-- PROVIDED ENTRIES follows --

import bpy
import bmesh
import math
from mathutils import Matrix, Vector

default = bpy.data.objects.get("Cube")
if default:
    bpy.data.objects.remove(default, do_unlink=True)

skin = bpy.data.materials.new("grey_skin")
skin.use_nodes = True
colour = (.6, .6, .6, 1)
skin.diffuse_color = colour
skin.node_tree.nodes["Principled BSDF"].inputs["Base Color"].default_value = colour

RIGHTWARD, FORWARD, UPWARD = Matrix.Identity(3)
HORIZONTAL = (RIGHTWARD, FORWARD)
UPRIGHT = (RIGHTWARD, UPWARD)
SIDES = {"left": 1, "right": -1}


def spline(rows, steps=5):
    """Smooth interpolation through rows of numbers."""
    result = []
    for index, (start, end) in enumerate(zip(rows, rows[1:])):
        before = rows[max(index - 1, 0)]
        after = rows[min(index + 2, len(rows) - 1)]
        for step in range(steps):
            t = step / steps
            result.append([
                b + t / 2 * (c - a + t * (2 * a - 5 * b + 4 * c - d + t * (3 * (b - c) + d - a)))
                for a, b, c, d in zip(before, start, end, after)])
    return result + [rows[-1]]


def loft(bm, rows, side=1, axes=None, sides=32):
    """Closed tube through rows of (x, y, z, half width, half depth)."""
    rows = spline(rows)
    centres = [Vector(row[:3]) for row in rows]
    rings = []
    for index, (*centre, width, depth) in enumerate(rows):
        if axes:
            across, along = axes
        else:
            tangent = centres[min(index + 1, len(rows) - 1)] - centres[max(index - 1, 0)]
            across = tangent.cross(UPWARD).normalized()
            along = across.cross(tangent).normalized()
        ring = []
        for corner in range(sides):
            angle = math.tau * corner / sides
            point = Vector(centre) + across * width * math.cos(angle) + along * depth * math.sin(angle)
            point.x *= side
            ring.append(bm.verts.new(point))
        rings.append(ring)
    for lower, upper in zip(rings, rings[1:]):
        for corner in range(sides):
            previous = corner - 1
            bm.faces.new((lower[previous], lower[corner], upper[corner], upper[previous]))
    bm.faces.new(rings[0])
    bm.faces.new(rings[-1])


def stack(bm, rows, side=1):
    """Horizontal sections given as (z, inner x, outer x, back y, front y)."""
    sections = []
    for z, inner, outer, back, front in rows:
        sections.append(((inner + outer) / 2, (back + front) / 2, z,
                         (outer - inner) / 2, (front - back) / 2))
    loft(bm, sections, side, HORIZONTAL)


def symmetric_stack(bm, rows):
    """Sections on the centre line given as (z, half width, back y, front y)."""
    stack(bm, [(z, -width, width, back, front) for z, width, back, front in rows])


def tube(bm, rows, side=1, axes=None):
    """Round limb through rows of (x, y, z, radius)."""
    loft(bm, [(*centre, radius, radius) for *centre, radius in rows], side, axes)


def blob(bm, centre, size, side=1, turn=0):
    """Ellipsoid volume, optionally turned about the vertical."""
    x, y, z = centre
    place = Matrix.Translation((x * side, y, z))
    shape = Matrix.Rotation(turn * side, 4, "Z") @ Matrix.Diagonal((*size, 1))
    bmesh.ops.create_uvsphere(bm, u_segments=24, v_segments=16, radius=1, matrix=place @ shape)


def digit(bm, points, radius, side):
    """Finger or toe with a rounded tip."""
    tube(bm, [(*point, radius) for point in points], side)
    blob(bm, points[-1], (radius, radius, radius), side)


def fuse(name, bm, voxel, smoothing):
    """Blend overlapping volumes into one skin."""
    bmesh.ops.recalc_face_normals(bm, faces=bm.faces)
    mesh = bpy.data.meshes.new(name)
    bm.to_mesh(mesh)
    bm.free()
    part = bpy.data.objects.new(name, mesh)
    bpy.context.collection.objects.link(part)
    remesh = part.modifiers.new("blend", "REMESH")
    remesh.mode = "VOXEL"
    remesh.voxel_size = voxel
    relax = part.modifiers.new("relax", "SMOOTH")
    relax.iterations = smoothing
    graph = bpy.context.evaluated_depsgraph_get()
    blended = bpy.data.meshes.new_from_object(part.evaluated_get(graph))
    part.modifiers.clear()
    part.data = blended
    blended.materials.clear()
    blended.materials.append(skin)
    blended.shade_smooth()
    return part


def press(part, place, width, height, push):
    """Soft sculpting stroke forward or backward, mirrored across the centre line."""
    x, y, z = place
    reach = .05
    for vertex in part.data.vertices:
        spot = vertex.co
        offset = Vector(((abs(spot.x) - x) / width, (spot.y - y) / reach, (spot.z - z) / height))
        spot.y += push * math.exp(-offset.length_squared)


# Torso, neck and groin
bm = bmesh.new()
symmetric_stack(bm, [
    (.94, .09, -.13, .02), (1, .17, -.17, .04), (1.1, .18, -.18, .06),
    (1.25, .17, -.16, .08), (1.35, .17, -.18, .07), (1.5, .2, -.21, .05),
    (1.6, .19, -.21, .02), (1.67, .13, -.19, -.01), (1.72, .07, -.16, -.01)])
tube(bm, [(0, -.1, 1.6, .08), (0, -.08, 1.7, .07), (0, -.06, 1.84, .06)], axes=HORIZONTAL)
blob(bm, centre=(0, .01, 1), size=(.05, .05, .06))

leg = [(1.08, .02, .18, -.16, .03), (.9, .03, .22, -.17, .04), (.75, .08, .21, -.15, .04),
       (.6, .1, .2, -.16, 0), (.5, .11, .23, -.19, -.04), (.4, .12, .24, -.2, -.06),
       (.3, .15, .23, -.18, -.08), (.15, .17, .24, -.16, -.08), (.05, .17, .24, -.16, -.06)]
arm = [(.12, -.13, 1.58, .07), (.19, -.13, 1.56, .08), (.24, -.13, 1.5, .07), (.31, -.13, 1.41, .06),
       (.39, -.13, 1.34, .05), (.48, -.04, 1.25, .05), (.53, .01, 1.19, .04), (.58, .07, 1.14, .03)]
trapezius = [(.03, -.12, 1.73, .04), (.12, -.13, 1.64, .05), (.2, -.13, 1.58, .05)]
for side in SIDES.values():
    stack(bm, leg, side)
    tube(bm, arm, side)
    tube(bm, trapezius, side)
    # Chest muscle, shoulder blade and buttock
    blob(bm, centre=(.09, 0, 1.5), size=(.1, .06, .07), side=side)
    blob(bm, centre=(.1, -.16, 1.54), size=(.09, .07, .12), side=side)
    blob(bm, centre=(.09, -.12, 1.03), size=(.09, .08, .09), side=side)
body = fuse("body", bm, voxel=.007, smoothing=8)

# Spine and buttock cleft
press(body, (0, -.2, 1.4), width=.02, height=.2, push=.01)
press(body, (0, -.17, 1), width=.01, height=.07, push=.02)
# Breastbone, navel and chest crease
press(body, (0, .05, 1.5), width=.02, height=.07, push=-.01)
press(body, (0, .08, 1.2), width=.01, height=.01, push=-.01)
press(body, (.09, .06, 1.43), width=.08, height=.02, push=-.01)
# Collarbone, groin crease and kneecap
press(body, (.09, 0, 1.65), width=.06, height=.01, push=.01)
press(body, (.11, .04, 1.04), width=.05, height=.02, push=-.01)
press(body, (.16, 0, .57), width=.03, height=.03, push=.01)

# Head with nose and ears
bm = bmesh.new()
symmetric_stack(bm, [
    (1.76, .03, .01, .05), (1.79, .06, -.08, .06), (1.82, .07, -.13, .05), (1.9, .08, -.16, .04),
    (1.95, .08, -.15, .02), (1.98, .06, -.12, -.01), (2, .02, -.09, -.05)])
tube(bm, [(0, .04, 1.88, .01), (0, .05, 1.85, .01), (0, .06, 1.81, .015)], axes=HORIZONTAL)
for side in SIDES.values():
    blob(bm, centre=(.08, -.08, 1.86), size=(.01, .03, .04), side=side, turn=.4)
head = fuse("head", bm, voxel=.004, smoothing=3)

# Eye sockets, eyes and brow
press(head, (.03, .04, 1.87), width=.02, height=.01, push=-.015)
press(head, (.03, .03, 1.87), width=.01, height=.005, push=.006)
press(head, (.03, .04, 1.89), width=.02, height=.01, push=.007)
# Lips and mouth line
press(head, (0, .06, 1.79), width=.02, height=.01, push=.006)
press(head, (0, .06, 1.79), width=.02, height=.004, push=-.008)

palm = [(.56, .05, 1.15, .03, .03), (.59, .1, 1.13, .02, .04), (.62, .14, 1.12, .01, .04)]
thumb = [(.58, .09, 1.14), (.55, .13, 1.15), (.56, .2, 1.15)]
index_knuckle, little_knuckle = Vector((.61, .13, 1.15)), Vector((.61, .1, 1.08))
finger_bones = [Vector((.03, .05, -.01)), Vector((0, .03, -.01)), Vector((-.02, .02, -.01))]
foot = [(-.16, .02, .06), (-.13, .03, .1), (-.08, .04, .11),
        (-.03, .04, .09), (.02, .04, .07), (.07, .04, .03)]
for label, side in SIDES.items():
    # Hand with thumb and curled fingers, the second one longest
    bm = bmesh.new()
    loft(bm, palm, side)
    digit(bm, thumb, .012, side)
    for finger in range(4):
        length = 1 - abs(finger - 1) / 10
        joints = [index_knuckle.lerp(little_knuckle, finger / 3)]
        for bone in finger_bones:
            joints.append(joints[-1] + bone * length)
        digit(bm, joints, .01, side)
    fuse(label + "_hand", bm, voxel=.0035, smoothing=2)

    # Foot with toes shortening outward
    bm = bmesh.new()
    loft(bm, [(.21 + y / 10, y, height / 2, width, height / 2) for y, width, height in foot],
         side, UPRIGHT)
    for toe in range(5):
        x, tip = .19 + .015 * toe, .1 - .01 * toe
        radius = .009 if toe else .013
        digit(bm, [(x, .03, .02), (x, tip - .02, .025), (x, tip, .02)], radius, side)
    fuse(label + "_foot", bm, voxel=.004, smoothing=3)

-- PROVIDED ENTRIES concluded --

■ **WORK REQUIRED**
Determine how many lines of the records above hold the word "body" and give the number with nothing added.

■ **EXERCISE OUTPUT**
9